*** Opening Dataset excerpts ***

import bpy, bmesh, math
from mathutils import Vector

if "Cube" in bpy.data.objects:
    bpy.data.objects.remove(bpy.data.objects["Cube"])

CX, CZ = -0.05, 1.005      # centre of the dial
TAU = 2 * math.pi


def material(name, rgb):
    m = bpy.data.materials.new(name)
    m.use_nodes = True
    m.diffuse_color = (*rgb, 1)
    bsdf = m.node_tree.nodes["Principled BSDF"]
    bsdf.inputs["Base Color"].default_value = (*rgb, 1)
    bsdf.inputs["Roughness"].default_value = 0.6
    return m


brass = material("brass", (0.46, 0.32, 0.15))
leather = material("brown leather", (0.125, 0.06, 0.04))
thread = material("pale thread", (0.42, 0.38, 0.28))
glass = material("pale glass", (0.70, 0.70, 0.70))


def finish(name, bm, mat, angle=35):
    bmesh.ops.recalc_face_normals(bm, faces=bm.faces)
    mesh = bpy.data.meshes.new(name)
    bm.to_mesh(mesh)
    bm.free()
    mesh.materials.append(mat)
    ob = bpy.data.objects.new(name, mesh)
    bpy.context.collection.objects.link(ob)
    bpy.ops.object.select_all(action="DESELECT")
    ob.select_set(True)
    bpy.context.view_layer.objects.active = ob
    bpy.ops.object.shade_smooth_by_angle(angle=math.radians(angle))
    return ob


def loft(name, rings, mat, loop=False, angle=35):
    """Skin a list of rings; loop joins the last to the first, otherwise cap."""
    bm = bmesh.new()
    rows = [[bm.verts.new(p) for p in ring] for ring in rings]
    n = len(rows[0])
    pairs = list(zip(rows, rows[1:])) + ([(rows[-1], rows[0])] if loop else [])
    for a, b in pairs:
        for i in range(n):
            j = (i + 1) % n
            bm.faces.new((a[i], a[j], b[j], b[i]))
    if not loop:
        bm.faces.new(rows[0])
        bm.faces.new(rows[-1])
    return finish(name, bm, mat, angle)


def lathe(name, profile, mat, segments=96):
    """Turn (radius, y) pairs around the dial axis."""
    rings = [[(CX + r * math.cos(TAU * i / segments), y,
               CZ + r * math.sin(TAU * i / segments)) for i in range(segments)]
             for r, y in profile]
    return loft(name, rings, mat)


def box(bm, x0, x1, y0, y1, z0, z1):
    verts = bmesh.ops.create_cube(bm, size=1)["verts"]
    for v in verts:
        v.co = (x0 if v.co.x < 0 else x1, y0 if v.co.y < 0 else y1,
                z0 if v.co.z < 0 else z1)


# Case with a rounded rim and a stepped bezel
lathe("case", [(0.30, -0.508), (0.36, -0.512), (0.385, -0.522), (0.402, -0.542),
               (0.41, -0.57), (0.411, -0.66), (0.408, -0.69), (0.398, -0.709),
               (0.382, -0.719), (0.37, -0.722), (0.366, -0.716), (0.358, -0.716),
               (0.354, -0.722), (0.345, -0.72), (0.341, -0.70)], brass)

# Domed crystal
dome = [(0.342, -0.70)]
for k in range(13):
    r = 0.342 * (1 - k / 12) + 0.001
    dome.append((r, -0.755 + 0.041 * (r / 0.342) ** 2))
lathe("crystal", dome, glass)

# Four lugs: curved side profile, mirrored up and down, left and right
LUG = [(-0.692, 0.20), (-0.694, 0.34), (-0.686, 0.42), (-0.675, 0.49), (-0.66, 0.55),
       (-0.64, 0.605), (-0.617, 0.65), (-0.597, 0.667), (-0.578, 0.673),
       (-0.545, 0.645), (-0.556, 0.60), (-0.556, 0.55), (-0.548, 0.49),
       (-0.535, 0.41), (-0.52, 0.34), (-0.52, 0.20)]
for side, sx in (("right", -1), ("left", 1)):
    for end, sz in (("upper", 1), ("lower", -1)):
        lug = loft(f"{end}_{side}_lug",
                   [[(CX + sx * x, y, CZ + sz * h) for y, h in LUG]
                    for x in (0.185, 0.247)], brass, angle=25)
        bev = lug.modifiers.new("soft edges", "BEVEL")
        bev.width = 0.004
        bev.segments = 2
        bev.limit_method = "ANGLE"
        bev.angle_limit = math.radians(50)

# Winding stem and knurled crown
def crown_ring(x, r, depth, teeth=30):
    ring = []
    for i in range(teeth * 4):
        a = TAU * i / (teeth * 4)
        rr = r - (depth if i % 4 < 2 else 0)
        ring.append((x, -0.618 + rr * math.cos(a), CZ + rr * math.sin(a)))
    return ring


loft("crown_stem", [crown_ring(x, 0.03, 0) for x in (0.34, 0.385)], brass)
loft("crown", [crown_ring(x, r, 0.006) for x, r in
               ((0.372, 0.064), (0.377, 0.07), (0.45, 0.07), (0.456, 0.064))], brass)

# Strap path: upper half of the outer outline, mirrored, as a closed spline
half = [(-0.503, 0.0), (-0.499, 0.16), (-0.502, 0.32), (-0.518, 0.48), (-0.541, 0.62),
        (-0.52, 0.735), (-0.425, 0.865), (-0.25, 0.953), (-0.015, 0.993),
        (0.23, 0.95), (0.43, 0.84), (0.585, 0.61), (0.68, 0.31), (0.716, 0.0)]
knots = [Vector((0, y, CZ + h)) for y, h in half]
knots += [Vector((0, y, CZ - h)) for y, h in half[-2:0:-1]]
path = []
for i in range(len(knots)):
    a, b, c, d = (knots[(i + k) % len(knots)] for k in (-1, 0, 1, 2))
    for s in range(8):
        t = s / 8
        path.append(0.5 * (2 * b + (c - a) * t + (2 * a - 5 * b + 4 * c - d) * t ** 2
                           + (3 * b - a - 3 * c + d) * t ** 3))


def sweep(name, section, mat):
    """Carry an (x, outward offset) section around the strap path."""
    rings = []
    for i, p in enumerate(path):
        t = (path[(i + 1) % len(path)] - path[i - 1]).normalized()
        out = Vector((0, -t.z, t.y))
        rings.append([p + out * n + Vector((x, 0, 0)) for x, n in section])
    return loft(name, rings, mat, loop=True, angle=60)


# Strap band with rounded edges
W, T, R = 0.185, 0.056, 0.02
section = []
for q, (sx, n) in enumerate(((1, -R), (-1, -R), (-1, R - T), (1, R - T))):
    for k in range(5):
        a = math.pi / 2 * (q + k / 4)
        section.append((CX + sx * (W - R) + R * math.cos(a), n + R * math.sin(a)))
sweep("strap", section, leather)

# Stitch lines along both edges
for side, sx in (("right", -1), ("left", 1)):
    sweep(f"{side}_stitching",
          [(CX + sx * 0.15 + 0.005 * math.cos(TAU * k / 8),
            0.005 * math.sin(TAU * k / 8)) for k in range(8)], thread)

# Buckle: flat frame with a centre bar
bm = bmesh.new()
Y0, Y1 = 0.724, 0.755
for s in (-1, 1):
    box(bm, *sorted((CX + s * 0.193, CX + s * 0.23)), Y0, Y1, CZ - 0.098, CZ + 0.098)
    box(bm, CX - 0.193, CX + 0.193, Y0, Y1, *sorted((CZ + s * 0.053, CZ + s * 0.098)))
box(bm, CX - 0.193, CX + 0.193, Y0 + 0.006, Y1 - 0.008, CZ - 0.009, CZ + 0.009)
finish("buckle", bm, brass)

*** Closing Dataset excerpts ***
*** Opening Dataset excerpts ***

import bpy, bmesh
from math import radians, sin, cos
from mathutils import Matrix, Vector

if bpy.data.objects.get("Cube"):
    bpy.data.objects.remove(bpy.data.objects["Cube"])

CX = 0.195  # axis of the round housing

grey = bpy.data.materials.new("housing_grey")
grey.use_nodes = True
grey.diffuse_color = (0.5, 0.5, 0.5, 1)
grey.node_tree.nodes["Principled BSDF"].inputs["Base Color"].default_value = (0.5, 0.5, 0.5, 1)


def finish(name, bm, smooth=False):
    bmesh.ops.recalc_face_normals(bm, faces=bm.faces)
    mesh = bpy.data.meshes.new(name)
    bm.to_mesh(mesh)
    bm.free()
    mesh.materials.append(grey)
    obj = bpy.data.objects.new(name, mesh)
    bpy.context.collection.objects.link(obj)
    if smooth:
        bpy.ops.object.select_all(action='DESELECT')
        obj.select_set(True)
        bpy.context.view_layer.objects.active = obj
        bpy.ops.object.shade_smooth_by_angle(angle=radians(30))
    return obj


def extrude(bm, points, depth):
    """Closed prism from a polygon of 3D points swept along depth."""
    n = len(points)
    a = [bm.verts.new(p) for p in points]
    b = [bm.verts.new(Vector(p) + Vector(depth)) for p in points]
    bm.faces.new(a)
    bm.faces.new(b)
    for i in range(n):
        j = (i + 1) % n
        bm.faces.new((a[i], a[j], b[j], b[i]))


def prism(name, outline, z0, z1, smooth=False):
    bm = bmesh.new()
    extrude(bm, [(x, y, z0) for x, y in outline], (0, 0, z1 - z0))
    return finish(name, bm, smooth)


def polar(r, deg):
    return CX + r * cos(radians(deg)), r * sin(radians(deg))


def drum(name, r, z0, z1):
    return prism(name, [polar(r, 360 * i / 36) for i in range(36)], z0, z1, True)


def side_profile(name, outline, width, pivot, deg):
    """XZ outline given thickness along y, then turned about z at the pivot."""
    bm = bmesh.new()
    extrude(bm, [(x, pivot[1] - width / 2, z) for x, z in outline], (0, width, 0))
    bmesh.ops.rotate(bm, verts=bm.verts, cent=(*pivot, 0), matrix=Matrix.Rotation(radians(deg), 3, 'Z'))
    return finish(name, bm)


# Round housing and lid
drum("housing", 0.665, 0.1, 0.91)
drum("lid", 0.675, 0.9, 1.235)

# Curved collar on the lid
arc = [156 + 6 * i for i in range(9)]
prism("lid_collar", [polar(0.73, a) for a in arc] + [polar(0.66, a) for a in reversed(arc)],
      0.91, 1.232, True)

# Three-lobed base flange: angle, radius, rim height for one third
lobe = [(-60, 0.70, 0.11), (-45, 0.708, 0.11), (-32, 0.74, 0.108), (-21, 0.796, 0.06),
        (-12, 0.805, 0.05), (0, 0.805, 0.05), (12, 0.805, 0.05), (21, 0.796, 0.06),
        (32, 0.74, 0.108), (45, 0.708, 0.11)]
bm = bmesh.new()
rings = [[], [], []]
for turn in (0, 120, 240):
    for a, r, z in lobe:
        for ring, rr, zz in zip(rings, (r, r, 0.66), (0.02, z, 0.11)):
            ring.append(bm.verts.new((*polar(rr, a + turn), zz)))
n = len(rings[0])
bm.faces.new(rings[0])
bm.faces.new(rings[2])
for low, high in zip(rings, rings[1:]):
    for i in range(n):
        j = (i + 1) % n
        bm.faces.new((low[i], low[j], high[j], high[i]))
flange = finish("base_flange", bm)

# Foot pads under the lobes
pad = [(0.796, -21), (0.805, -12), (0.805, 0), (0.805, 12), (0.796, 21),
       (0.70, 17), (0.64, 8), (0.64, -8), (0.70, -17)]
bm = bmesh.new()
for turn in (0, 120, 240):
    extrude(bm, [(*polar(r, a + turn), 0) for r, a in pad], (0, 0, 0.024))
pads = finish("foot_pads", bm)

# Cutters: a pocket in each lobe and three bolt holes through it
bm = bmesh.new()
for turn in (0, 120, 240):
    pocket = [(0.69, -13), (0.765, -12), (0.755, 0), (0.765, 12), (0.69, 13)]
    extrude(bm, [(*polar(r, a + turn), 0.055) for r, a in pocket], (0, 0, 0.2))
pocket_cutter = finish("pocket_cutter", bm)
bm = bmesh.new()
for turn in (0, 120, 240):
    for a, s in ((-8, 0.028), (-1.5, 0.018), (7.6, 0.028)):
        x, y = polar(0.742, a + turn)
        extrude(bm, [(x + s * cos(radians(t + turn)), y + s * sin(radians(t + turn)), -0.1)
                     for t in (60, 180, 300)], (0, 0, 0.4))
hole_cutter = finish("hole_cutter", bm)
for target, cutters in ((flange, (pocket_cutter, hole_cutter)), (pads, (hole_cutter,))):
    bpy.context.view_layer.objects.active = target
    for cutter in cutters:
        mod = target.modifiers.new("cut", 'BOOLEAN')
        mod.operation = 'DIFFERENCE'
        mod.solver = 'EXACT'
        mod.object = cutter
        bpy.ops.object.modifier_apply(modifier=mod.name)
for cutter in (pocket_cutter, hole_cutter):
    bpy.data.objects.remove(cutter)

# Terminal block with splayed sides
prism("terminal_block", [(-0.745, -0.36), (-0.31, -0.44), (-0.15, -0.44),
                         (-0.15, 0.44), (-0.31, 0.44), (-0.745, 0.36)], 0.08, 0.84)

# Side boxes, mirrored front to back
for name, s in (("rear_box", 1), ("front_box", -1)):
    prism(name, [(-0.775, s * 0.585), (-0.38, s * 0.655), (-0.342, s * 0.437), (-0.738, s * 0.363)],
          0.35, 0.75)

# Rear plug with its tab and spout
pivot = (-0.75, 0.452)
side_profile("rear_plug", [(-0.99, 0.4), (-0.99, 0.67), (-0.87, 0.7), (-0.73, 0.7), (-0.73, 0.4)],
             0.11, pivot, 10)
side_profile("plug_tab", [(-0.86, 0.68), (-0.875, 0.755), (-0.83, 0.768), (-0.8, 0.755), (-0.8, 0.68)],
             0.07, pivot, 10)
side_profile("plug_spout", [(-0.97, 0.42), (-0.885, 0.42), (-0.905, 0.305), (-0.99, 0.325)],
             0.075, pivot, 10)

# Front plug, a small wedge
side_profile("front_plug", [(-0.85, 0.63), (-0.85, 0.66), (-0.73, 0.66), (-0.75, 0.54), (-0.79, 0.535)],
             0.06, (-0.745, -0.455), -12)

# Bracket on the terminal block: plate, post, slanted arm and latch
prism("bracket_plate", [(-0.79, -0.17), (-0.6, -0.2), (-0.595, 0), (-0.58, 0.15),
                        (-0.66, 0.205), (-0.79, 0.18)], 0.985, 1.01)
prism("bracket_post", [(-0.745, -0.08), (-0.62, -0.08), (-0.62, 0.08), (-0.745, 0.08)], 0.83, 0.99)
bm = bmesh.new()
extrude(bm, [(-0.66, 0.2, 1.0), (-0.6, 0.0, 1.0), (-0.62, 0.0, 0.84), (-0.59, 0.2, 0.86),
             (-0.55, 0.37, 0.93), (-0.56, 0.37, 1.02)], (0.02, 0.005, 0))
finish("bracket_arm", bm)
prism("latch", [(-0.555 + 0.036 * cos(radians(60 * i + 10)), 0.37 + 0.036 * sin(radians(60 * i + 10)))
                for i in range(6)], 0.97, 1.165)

*** Closing Dataset excerpts ***

Your goal => Look through the records for the word "with". Every line that has it should be copied.

Worked solution =>
# Case with a rounded rim and a stepped bezel
# Strap band with rounded edges
# Buckle: flat frame with a centre bar
# Terminal block with splayed sides
# Rear plug with its tab and spout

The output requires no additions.